Saved data entries ->
+ + + + +

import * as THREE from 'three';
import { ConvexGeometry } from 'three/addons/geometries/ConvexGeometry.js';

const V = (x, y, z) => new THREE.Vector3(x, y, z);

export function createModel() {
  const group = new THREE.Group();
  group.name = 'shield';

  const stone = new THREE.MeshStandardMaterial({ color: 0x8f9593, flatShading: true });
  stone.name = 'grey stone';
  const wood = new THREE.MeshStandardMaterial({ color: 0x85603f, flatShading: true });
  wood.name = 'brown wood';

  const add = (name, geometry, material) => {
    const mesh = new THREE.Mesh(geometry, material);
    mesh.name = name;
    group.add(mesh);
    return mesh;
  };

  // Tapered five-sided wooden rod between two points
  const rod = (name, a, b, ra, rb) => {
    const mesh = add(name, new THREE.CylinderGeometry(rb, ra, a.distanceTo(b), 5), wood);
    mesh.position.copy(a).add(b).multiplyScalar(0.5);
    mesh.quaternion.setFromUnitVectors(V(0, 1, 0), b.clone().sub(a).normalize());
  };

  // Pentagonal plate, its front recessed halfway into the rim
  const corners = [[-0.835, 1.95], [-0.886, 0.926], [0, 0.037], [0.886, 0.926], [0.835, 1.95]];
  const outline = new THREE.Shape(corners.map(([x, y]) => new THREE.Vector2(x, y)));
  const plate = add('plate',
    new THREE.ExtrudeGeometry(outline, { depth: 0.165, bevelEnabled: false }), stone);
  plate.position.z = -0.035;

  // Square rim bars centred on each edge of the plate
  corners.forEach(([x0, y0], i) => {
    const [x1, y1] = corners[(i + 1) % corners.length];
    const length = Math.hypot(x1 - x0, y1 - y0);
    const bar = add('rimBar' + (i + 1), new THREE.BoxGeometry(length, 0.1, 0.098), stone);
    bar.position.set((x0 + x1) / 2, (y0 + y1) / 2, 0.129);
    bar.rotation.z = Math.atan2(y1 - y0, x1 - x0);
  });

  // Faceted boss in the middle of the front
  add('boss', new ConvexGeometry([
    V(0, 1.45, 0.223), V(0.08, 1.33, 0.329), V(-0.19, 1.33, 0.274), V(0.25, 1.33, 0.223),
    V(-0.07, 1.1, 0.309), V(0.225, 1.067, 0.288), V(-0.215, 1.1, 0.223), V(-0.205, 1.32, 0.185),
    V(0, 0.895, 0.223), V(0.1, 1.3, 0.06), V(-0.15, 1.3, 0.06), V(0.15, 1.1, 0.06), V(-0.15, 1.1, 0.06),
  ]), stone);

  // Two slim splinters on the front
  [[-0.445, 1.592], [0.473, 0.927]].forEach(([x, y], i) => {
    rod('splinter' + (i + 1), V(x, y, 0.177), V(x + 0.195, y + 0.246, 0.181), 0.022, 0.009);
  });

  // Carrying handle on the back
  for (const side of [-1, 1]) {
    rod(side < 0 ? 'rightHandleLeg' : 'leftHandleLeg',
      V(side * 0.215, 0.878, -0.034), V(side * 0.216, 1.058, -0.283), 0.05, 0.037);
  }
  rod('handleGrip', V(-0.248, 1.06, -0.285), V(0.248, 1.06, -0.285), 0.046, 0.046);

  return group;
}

+ + + + +

Problem -> Keeping every character as it is, restate the lines above that run from the line with "const V = (x, y, z)" through the line with "const rod = (name, a, b, ra, rb)", both included, and nothing else.

Task response ->
const V = (x, y, z) => new THREE.Vector3(x, y, z);

export function createModel() {
  const group = new THREE.Group();
  group.name = 'shield';

  const stone = new THREE.MeshStandardMaterial({ color: 0x8f9593, flatShading: true });
  stone.name = 'grey stone';
  const wood = new THREE.MeshStandardMaterial({ color: 0x85603f, flatShading: true });
  wood.name = 'brown wood';

  const add = (name, geometry, material) => {
    const mesh = new THREE.Mesh(geometry, material);
    mesh.name = name;
    group.add(mesh);
    return mesh;
  };

  // Tapered five-sided wooden rod between two points
  const rod = (name, a, b, ra, rb) => {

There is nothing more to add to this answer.